David Mandelbaum is proud to say that he comes from a generous family – a family that knows the true meaning of tzedakah (righteousness/charitable giving). His grandfather gave to all who asked – sometimes perhaps more than he could afford. His mother, Judy, always welcomed another person to her Shabbat or holiday table. And his Uncle Victor gave generously to many causes.
Judy’s Kindness Kitchen, a Sunday soup kitchen named in memory of David’s mother, was established in November 2004 as a program of Congregation Beth Sholom, in Providence. Today, more than 900 meals are prepared every week at the Alliance’s Dwares Jewish Community Center and delivered to Crossroads Rhode Island, Emmanuel House and The Rescue Mission Homeless Shelters in Providence.
When Mandelbaum told his uncle, Victor Werber, Judy’s brother, about this program, Werber immediately wrote a check for $5,000, and then repeated the gift every year. To make sure that his support continued long after his passing, he also included Judy’s Kindness Kitchen in his estate plans.
Upon his passing, Beth Sholom received a bequest to establish the Uncle Victor Werber Fund for Judy’s Kindness Kitchen.

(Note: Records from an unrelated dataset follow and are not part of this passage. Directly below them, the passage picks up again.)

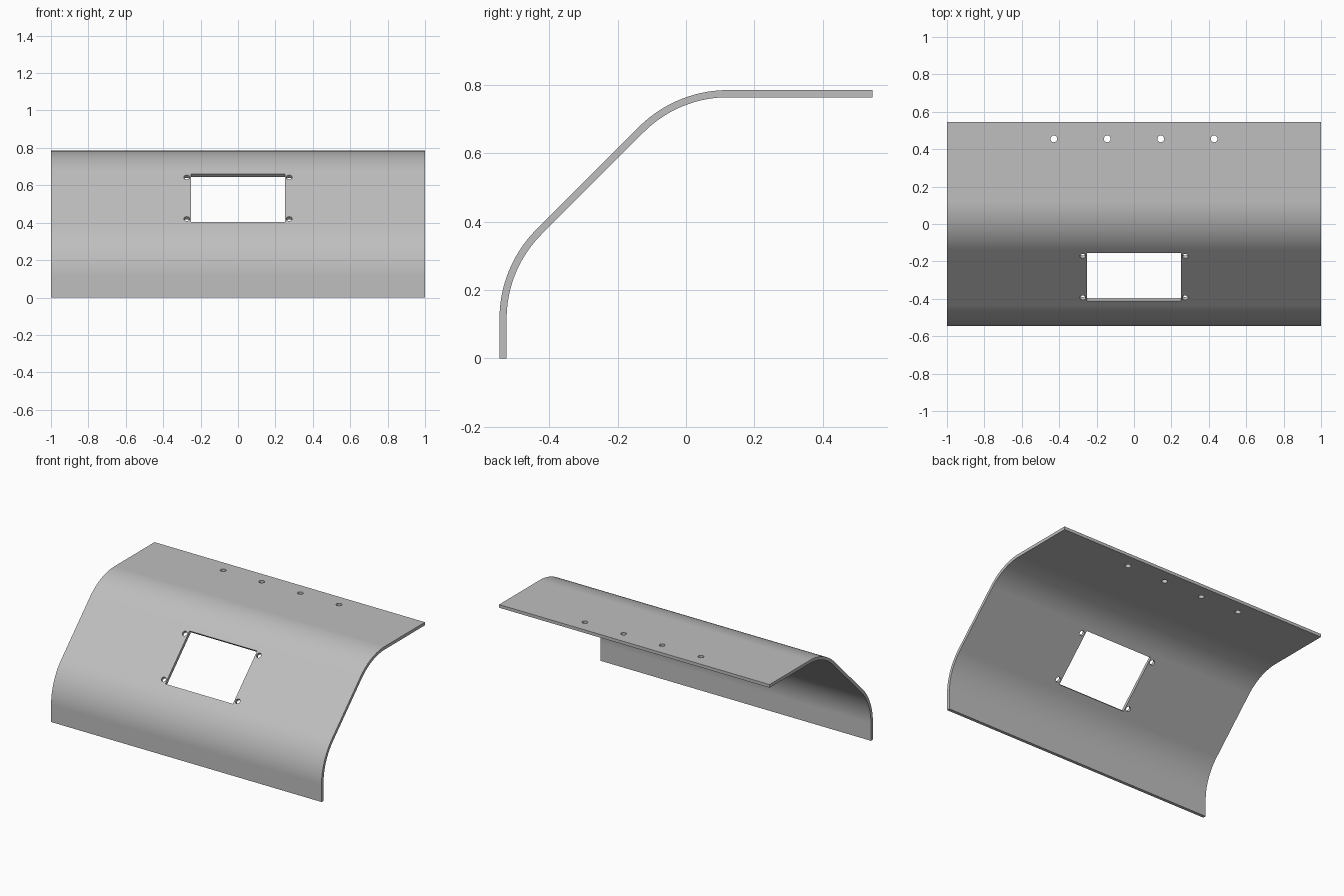
import bpy, bmesh, math
from mathutils import Matrix, Vector

if "Cube" in bpy.data.objects:
    bpy.data.objects.remove(bpy.data.objects["Cube"], do_unlink=True)

BACK, TOP, THICK, RADIUS = 0.546, 0.785, 0.021, 0.37
SLOPE = 0.815                      # sloped outer face: z = y + SLOPE
TILT = math.radians(45)


def make_object(name, bm):
    mesh = bpy.data.meshes.new(name)
    bmesh.ops.recalc_face_normals(bm, faces=bm.faces)
    bm.to_mesh(mesh)
    bm.free()
    obj = bpy.data.objects.new(name, mesh)
    bpy.context.collection.objects.link(obj)
    return obj


def bend(cy, cz, start, radius, steps=20):
    """Points of a 45 degree bend in the y-z plane."""
    angles = [start - TILT * i / steps for i in range(steps + 1)]
    return [(cy + radius * math.cos(a), cz + radius * math.sin(a)) for a in angles]


# Side profile: two concentric bends joined by straight runs
reach = RADIUS * math.tan(TILT / 2)
low_centre = (RADIUS - BACK, SLOPE - BACK - reach)
high_centre = (TOP - SLOPE + reach, TOP - RADIUS)


def skin(offset):
    r = RADIUS - offset
    return ([(offset - BACK, 0)] + bend(*low_centre, math.pi, r)
            + bend(*high_centre, math.pi - TILT, r) + [(BACK, TOP - offset)])


# Bent sheet, extruded across x
bm = bmesh.new()
outline = skin(0) + skin(THICK)[::-1]
face = bm.faces.new([bm.verts.new((-1, y, z)) for y, z in outline])
extruded = bmesh.ops.extrude_face_region(bm, geom=[face])["geom"]
bmesh.ops.translate(bm, vec=(2, 0, 0),
                    verts=[v for v in extruded if isinstance(v, bmesh.types.BMVert)])
panel = make_object("bent_panel", bm)

# Cutters for the window, its four screw holes and the row of mounting holes
bm = bmesh.new()
on_slope = Matrix.Translation((0, -0.283, SLOPE - 0.283)) @ Matrix.Rotation(TILT, 4, "X")


def drill(matrix, radius):
    bmesh.ops.create_cone(bm, cap_ends=True, segments=32, radius1=radius,
                          radius2=radius, depth=0.12, matrix=matrix)


bmesh.ops.create_cube(bm, size=1, matrix=on_slope @ Matrix.Diagonal((0.5, 0.362, 0.12, 1)))
for x in (-0.274, 0.274):
    for s in (-0.157, 0.157):
        drill(on_slope @ Matrix.Translation((x, s, 0)), 0.016)
for i in range(4):
    drill(Matrix.Translation(((i - 1.5) * 2 / 7, 0.455, TOP)), 0.018)
cutter = make_object("hole_cutter", bm)
cutter.hide_render = True

# Cut the openings
cut = panel.modifiers.new("openings", "BOOLEAN")
cut.object, cut.operation, cut.solver = cutter, "DIFFERENCE", "EXACT"
for o in bpy.context.selected_objects:
    o.select_set(False)
bpy.context.view_layer.objects.active = panel
panel.select_set(True)
bpy.ops.object.modifier_apply(modifier=cut.name)
bpy.data.objects.remove(cutter, do_unlink=True)

# Smooth bends, sharp edges
bpy.ops.object.shade_smooth_by_angle(angle=math.radians(30))
weighted = panel.modifiers.new("even_shading", "WEIGHTED_NORMAL")
weighted.keep_sharp = True

# Plain grey sheet
grey = bpy.data.materials.new("light_grey")
grey.use_nodes = True
colour = (0.52, 0.52, 0.52, 1)
grey.diffuse_color = colour
grey.node_tree.nodes["Principled BSDF"].inputs["Base Color"].default_value = colour
panel.data.materials.clear()
panel.data.materials.append(grey)
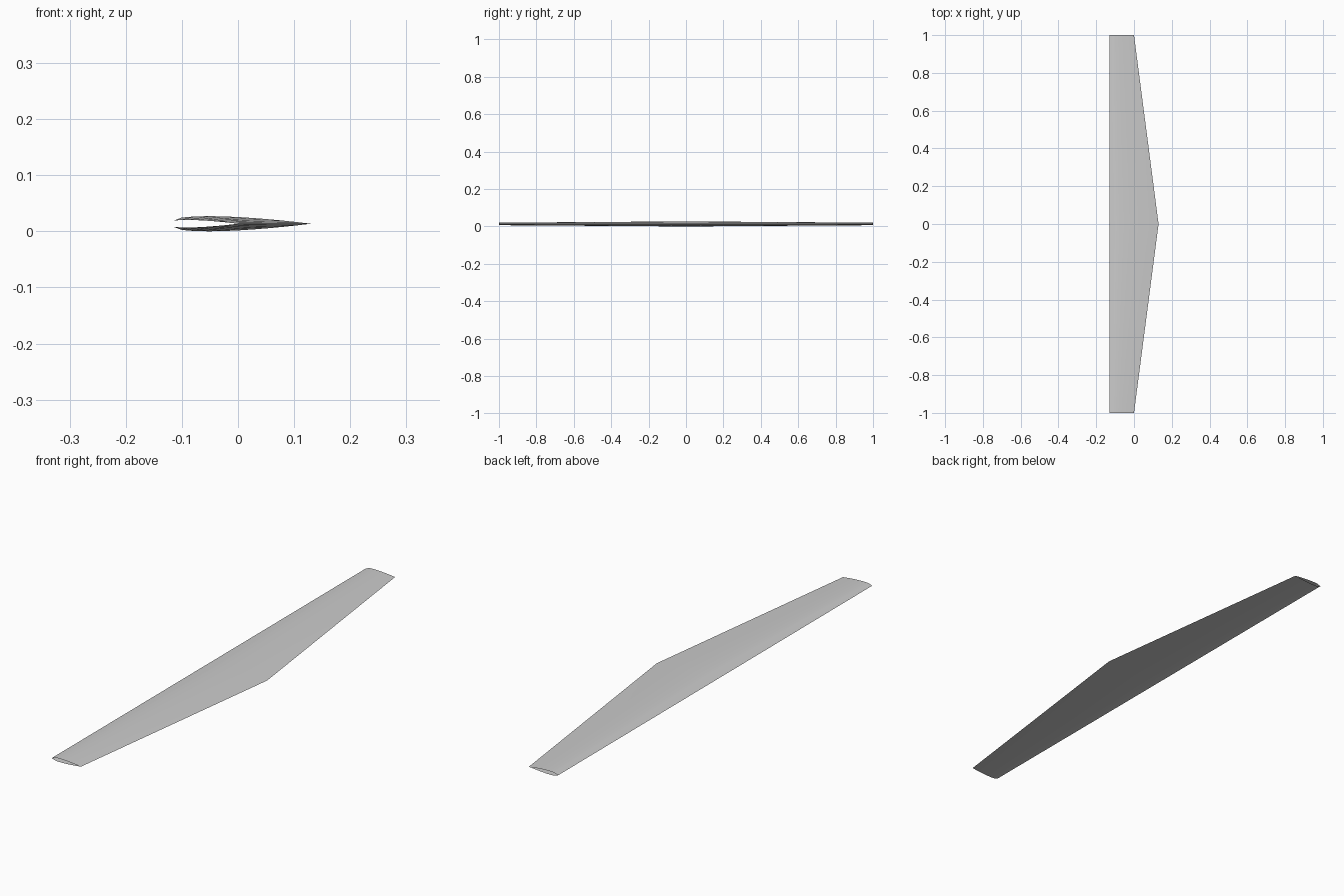
import bpy
import bmesh

cube = bpy.data.objects.get("Cube")
if cube:
    bpy.data.objects.remove(cube, do_unlink=True)

NOSE_X, MID_Z = -0.13, 0.0135
ROOT_CHORD, TIP_CHORD = 0.26, 0.13
HALF_THICKNESS = 0.052  # share of the chord
STATIONS = [0.115, 0.2, 0.3, 0.4, 0.5, 0.6, 0.7, 0.8, 0.9]


def half_height(s):
    """Symmetric airfoil height at chord share s."""
    curve = 2.969 * s ** 0.5 - 1.26 * s - 3.516 * s ** 2 + 2.843 * s ** 3 - 1.036 * s ** 4
    return HALF_THICKNESS * curve


# Closed outline: nose, upper side, trailing edge, lower side
outline = [(0, 0)] + [(s, half_height(s)) for s in STATIONS]
outline += [(1, 0)] + [(s, -half_height(s)) for s in reversed(STATIONS)]


def add_section(bm, y, chord):
    return [bm.verts.new((NOSE_X + s * chord, y, MID_Z + h * chord)) for s, h in outline]


# Wing skin: straight leading edge, tapering to open tips
bm = bmesh.new()
sections = [add_section(bm, y, c)
            for y, c in ((-1, TIP_CHORD), (0, ROOT_CHORD), (1, TIP_CHORD))]
for near, far in zip(sections, sections[1:]):
    for i in range(len(outline)):
        j = (i + 1) % len(outline)
        bm.faces.new((near[i], near[j], far[j], far[i]))
bmesh.ops.recalc_face_normals(bm, faces=bm.faces)
# Open shell: make sure the upper skin faces up
bm.normal_update()
top = max(bm.faces, key=lambda f: f.calc_center_median().z)
if top.normal.z < 0:
    bmesh.ops.reverse_faces(bm, faces=bm.faces)
mesh = bpy.data.meshes.new("wing")
bm.to_mesh(mesh)
bm.free()

wing = bpy.data.objects.new("wing", mesh)
bpy.context.collection.objects.link(wing)

# Plain grey finish
grey = bpy.data.materials.new("light grey")
grey.use_nodes = True
colour = (0.6, 0.6, 0.6, 1)
grey.diffuse_color = colour
grey.node_tree.nodes["Principled BSDF"].inputs["Base Color"].default_value = colour
mesh.materials.append(grey)

bpy.context.view_layer.objects.active = wing
wing.select_set(True)
bpy.ops.object.shade_smooth_by_angle()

By doing this, Werber ensured that the program named after his beloved sister will be supported in perpetuity. This new fund joined Beth Sholom’s existing endowment fund at the Jewish Federation Foundation.
Judy’s Kindness Kitchen has become a core program of the congregation.
Beth Sholom co-president Marvin Stark stated, “It is a well-known saying that the world’s existence relies upon three things: Torah, prayer and chesed [acts of loving kindness]. You only have to spend a couple of minutes watching the volunteers preparing meals at Judy’s Kindness Kitchen to see the joy and camaraderie experienced during this true act of loving kindness. Congregation Beth Sholom could not be prouder to act as a partner in this wonderful endeavor.”
Shortly after helping start this new fund, Mandelbaum and his wife, Alison, established a donor-advised fund at the Jewish Federation Foundation. They already had a donor-advised fund (DAF) with another institution, but also saw the value of investing in the Jewish Federation Foundation.
Mandelbaum has remarked that one of his favorite things about making grants from a JFF fund is that all grant recipients, Jewish and otherwise, know that the grant is coming from a Jewish entity because the grant letter arrives on JFF letterhead with the Hebrew date at the top.
Is there a community organization or program that has a special meaning to you? How would that organization be impacted if your annual donation suddenly stopped? If you want to make sure that your contribution continues and your generosity is remembered forever, the JFF can work with you to establish a fund during your lifetime or create a planned gift.
Thanks to David Mandelbaum and his family, both his uncle and mother will always be remembered for their generous spirit and kindness.